As Filipinos continue to experience water interruptions, government officials are pushing for the approval of a China-funded dam project that has been protested by environmentalists.
The construction of the Kaliwa Dam in Infanta, Quezon province could have helped the current shortage experienced by water provider Manila Water, Finance Secretary Carlos Dominguez III said in a press conference yesterday.
“Had [the dam] been done before the water crisis, this had been much less serious or much less of a threat,” he said, according to Rappler.
There have been water interruptions in several cities in Metro Manila and neighboring provinces as early as late last week. This is reportedly due to the El Niño or drought that limited provider Manila Water’s access to water.
Manila Water, which services the eastern part of the metro, said in a Facebook post yesterday that the water interruptions — which last about six to 21 hours a day — could continue until the end of the summer season, which is typically in May.
Areas serviced by Maynilad, the company that supplies the western part of the metro, have not experienced similar interruptions.
As of 6am today, the water level in Quezon City’s La Mesa Dam was at 68.74 meters, the lowest it has ever been in history, the Philippine Atmospheric, Geophysical and Astronomical Services Administration told Radyo Inquirer. The La Mesa Dam is one of the main sources of water in Metro Manila.
During yesterday’s press conference, Dominguez said that the bidding for the Kaliwa Dam was “well on its way,” The Philippine Daily Inquirer reported.
“I’m sure the MWSS [Metropolitan Waterworks and Sewerage System] would convince contractors to move faster than originally planned,” he said.
The MWSS is the government agency in charge of water privatization in Metro Manila.
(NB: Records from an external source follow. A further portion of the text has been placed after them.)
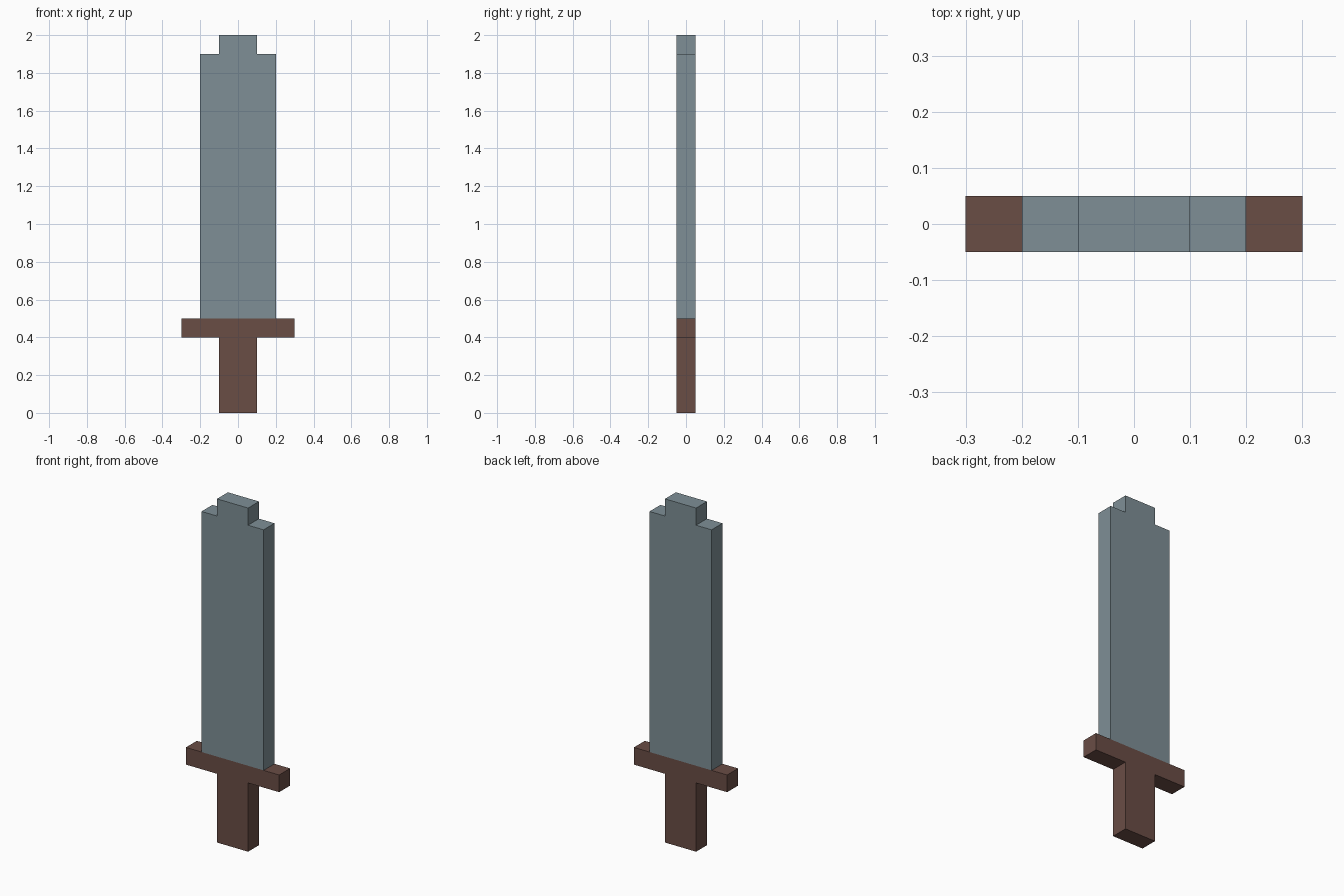
import bpy
import bmesh

cube = bpy.data.objects.get("Cube")
if cube:
    bpy.data.objects.remove(cube, do_unlink=True)

THICKNESS = 0.1


def make_material(name, rgb):
    mat = bpy.data.materials.new(name)
    mat.use_nodes = True
    color = (*rgb, 1.0)
    mat.diffuse_color = color
    mat.node_tree.nodes["Principled BSDF"].inputs["Base Color"].default_value = color
    return mat


def slab(name, half_profile, mat):
    """Mirror a right-hand (x, z) outline and extrude it through the thickness."""
    outline = half_profile + [(-x, z) for x, z in reversed(half_profile)]
    bm = bmesh.new()
    front = bm.faces.new([bm.verts.new((x, -THICKNESS / 2, z)) for x, z in outline])
    result = bmesh.ops.extrude_face_region(bm, geom=[front], use_keep_orig=True)
    back = [v for v in result["geom"] if isinstance(v, bmesh.types.BMVert)]
    bmesh.ops.translate(bm, verts=back, vec=(0, THICKNESS, 0))
    bmesh.ops.recalc_face_normals(bm, faces=bm.faces)
    mesh = bpy.data.meshes.new(name)
    bm.to_mesh(mesh)
    bm.free()
    mesh.materials.append(mat)
    obj = bpy.data.objects.new(name, mesh)
    bpy.context.scene.collection.objects.link(obj)
    return obj


steel = make_material("blue grey steel", (0.209, 0.275, 0.305))
wood = make_material("brown wood", (0.144, 0.074, 0.060))

# Blade with stepped tip
slab("blade", [(0.2, 0.5), (0.2, 1.9), (0.1, 1.9), (0.1, 2.0)], steel)

# Hilt
slab("guard", [(0.3, 0.4), (0.3, 0.5)], wood)
slab("grip", [(0.1, 0.0), (0.1, 0.4)], wood)
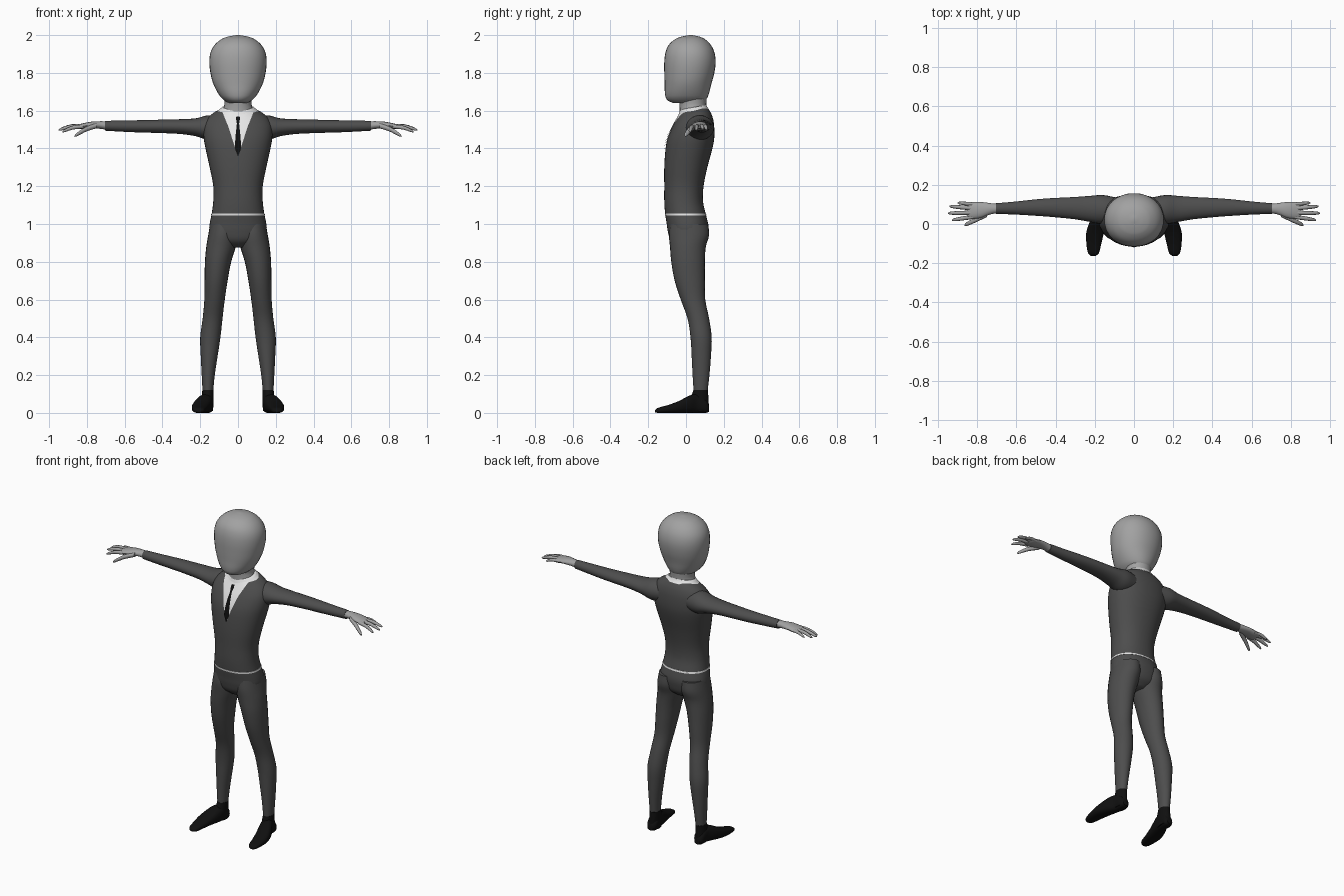
import bpy, bmesh, math
from mathutils import Vector


def material(name, r, g, b):
    m = bpy.data.materials.new(name)
    m.diffuse_color = (r, g, b, 1)
    return m


SUIT = material("charcoal suit", 0.075, 0.075, 0.075)
SKIN = material("grey skin", 0.36, 0.36, 0.36)
WHITE = material("white shirt", 0.8, 0.8, 0.8)
BLACK = material("black", 0.005, 0.005, 0.005)


def sample(rings, t):
    """Smooth interpolation of ring values at position t."""
    n = len(rings)
    i = max(j for j in range(n - 1) if rings[j][0] <= t or j == 0)
    p, q = rings[i], rings[i + 1]
    h = q[0] - p[0]
    u = (t - p[0]) / h

    def slope(k, c):
        a, b = rings[max(k - 1, 0)], rings[min(k + 1, n - 1)]
        return (b[c] - a[c]) / (b[0] - a[0])
    return [(2*u**3 - 3*u*u + 1) * p[c] + (u**3 - 2*u*u + u) * h * slope(i, c)
            + (3*u*u - 2*u**3) * q[c] + (u**3 - u*u) * h * slope(i + 1, c)
            for c in range(1, 5)]


def finish(name, bm, mat, mirror=False):
    bmesh.ops.recalc_face_normals(bm, faces=bm.faces)
    me = bpy.data.meshes.new(name)
    bm.to_mesh(me)
    bm.free()
    me.materials.append(mat)
    me.shade_smooth()
    me.set_sharp_from_angle(angle=math.radians(50))
    ob = bpy.data.objects.new(name, me)
    bpy.context.collection.objects.link(ob)
    if mirror:
        ob.modifiers.new("mirror", "MIRROR")
    return ob


def loft(name, mat, rings, axis="z", sides=24, steps=4, power=2.0,
         mirror=False, warp=None):
    """Skin over rings of (position, a min, a max, b min, b max)."""
    bm = bmesh.new()
    ts = [p[0] + (q[0] - p[0]) * k / steps
          for p, q in zip(rings, rings[1:]) for k in range(steps)]
    ts.append(rings[-1][0])
    loops = []
    for t in ts:
        a0, a1, b0, b1 = sample(rings, t)
        loop = []
        for k in range(sides):
            w = 2 * math.pi * k / sides
            c, s = math.cos(w), math.sin(w)
            a = (a0 + a1) / 2 + (a1 - a0) / 2 * math.copysign(abs(c) ** (2 / power), c)
            b = (b0 + b1) / 2 + (b1 - b0) / 2 * math.copysign(abs(s) ** (2 / power), s)
            co = Vector({"x": (t, a, b), "y": (a, t, b), "z": (a, b, t)}[axis])
            loop.append(bm.verts.new(warp(co) if warp else co))
        loops.append(loop)
    for lo, hi in zip(loops, loops[1:]):
        for k in range(sides):
            j = (k + 1) % sides
            bm.faces.new((lo[k], lo[j], hi[j], hi[k]))
    bm.faces.new(loops[0])
    bm.faces.new(loops[-1])
    return finish(name, bm, mat, mirror)


def neckline(co):
    """Raise the back of the collar area and lower the front."""
    f = min(max((co.z - 1.45) / 0.14, 0), 1)
    return Vector((co.x, co.y, co.z + 0.18 * f * (co.y - 0.04)))


# Jacket and pelvis
TORSO = [
    (0.875, -0.05, 0.05, -0.04, 0.06), (0.91, -0.12, 0.12, -0.08, 0.10),
    (0.96, -0.15, 0.15, -0.096, 0.115), (1.0, -0.15, 0.15, -0.102, 0.117),
    (1.05, -0.14, 0.14, -0.11, 0.105), (1.12, -0.131, 0.131, -0.115, 0.09),
    (1.2, -0.131, 0.131, -0.115, 0.093), (1.3, -0.15, 0.15, -0.115, 0.113),
    (1.4, -0.172, 0.172, -0.108, 0.14), (1.46, -0.182, 0.182, -0.096, 0.15),
    (1.52, -0.18, 0.18, -0.075, 0.148), (1.56, -0.16, 0.16, -0.055, 0.138),
    (1.59, -0.125, 0.125, -0.038, 0.122), (1.605, -0.095, 0.095, -0.03, 0.11)]
loft("jacket", SUIT, TORSO, sides=40, power=2.2, warp=neckline)


def grown(z, d):
    a0, a1, b0, b1 = sample(TORSO, z)
    return (z, a0 - d, a1 + d, b0 - d, b1 + d)


# Waist line and collar
loft("waist_line", WHITE, [grown(1.046, 0.002), grown(1.056, 0.002)],
     sides=40, steps=1, power=2.2)
loft("collar", WHITE, [(1.592, -0.118, 0.118, -0.04, 0.122),
                       (1.606, -0.098, 0.098, -0.035, 0.113),
                       (1.618, -0.084, 0.084, -0.03, 0.108)],
     sides=40, steps=2, warp=neckline)


def chest_plate(name, mat, outline, lift):
    """Thin panel hugging the chest; outline is (z, half width)."""
    bm = bmesh.new()
    rows = []
    for (z0, w0), (z1, w1) in zip(outline, outline[1:]):
        for k in range(6):
            rows.append((z0 + (z1 - z0) * k / 6, w0 + (w1 - w0) * k / 6))
    rows.append(outline[-1])
    grid = []
    for z, w in rows:
        a0, a1, b0, b1 = sample(TORSO, z)
        row = []
        for k in range(-6, 7):
            x = w * k / 6
            y = (b0 + b1) / 2 - (b1 - b0) / 2 * (1 - min(abs(x) / a1, 1) ** 2.2) ** (1 / 2.2)
            row.append(bm.verts.new(neckline(Vector((x, y - lift, z)))))
        grid.append(row)
    for p, q in zip(grid, grid[1:]):
        for k in range(12):
            bm.faces.new((p[k], p[k + 1], q[k + 1], q[k]))
    return finish(name, bm, mat)


# Shirt front and tie
chest_plate("shirt_front", WHITE, [(1.365, 0.002), (1.45, 0.03), (1.53, 0.052),
                                   (1.603, 0.082)], 0.003)
chest_plate("tie", BLACK, [(1.36, 0.001), (1.40, 0.017), (1.47, 0.013),
                           (1.545, 0.006), (1.575, 0.011), (1.585, 0.008)], 0.007)

# Neck and head
loft("neck", SKIN, [(1.57, -0.09, 0.09, -0.035, 0.11), (1.61, -0.078, 0.078, -0.034, 0.108),
                    (1.64, -0.072, 0.072, -0.035, 0.108), (1.72, -0.08, 0.08, -0.04, 0.115)])
loft("head", SKIN, [
    (1.64, -0.045, 0.045, -0.065, 0.07), (1.652, -0.07, 0.07, -0.095, 0.10),
    (1.68, -0.098, 0.098, -0.11, 0.118), (1.74, -0.13, 0.13, -0.113, 0.134),
    (1.8, -0.146, 0.146, -0.115, 0.15), (1.86, -0.152, 0.152, -0.115, 0.157),
    (1.91, -0.145, 0.145, -0.108, 0.15), (1.95, -0.122, 0.122, -0.09, 0.13),
    (1.98, -0.085, 0.085, -0.055, 0.098), (1.993, -0.05, 0.05, -0.02, 0.068),
    (2.0, -0.008, 0.008, 0.016, 0.032)], sides=32, power=2.1)

# Trouser legs
loft("trouser_leg", SUIT, [
    (0.12, 0.131, 0.188, 0.04, 0.115), (0.2, 0.123, 0.192, 0.035, 0.124),
    (0.3, 0.108, 0.197, 0.03, 0.132), (0.4, 0.093, 0.2, 0.024, 0.136),
    (0.5, 0.082, 0.187, 0.008, 0.122), (0.6, 0.07, 0.178, -0.028, 0.102),
    (0.7, 0.055, 0.177, -0.06, 0.1), (0.8, 0.036, 0.175, -0.078, 0.1),
    (0.88, 0.012, 0.168, -0.085, 0.105), (0.94, 0.004, 0.158, -0.09, 0.122),
    (1.0, 0.004, 0.148, -0.085, 0.118)], mirror=True)

# Shoes: ankle cuff and foot
loft("shoe_ankle", BLACK, [(0.01, 0.132, 0.192, 0.03, 0.122), (0.06, 0.13, 0.192, 0.02, 0.12),
                           (0.12, 0.13, 0.189, 0.039, 0.116)], mirror=True)
loft("shoe", BLACK, [
    (-0.163, 0.195, 0.222, 0.003, 0.014), (-0.15, 0.18, 0.234, 0, 0.026),
    (-0.1, 0.167, 0.243, 0, 0.04), (-0.04, 0.152, 0.243, 0, 0.062),
    (0.02, 0.136, 0.222, 0, 0.092), (0.06, 0.131, 0.2, 0, 0.1),
    (0.105, 0.132, 0.194, 0, 0.07), (0.123, 0.145, 0.182, 0.006, 0.04)],
    axis="y", sides=20, power=2.6, mirror=True)

# Sleeves
loft("sleeve", SUIT, [
    (0.09, 0.01, 0.135, 1.45, 1.57), (0.16, 0.0, 0.148, 1.445, 1.575),
    (0.22, 0.01, 0.144, 1.464, 1.56), (0.3, 0.024, 0.138, 1.476, 1.555),
    (0.42, 0.036, 0.132, 1.482, 1.552), (0.5, 0.042, 0.126, 1.484, 1.55),
    (0.6, 0.048, 0.115, 1.488, 1.548), (0.705, 0.052, 0.106, 1.494, 1.546)],
    axis="x", mirror=True)

# Palms
loft("palm", SKIN, [
    (0.69, 0.055, 0.102, 1.498, 1.543), (0.73, 0.05, 0.106, 1.504, 1.544),
    (0.78, 0.032, 0.112, 1.506, 1.541), (0.83, 0.026, 0.112, 1.503, 1.531),
    (0.85, 0.032, 0.106, 1.507, 1.525)], axis="x", sides=16, mirror=True)

# Fingers and thumb: base point, tip point, base radius
DIGITS = {
    "index_finger": ((0.82, 0.037, 1.516), (0.93, 0.02, 1.488), 0.011),
    "middle_finger": ((0.82, 0.058, 1.519), (0.95, 0.055, 1.497), 0.011),
    "ring_finger": ((0.82, 0.08, 1.519), (0.942, 0.09, 1.502), 0.011),
    "little_finger": ((0.81, 0.1, 1.518), (0.9, 0.108, 1.5), 0.010),
    "thumb": ((0.75, 0.05, 1.52), (0.865, -0.006, 1.465), 0.014)}
for name, (base, tip, r) in DIGITS.items():
    rings = []
    for u, s in ((0, 1), (0.5, 0.95), (0.9, 0.7), (1, 0.25)):
        x, y, z = Vector(base).lerp(Vector(tip), u)
        z += 0.008 * math.sin(math.pi * u)
        rings.append((x, y - r * s, y + r * s, z - r * s, z + r * s))
    loft(name, SKIN, rings, axis="x", sides=10, steps=2, mirror=True)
In November, it secured a Preferential Buyer’s Credit Loan Agreement from China during President Xi Jinping’s Manila visit.
According to Rappler, 85 percent of the project will be funded by China while the MWSS will cover the remaining 15 percent.
MWSS Administrator Reynaldo Velasco also pushed for the project yesterday, according to ABS-CBN News, saying that it would provide up to 600 million liters of water a day, which will be split evenly between Manila Water and Maynilad. Both companies have expressed support for the PHP12.2 billion (US$231.8 million) project in the past.
However, it is controversial because environmentalists believe that it will destroy the biodiversity in the Siera Madre mountains. It could also displace communities living in the provinces of Quezon and Rizal.
Even the Catholic Church is against the project, with the Catholic Bishops Conference of the Philippines saying that the government’s budget should instead go towards finding alternative water sources.
The MWSS still hasn’t secured an environmental compliance certificate from the Environment department as requirements for their application have not been submitted, Environment Undersecretary Benny Antiporda told ABS-CBN News.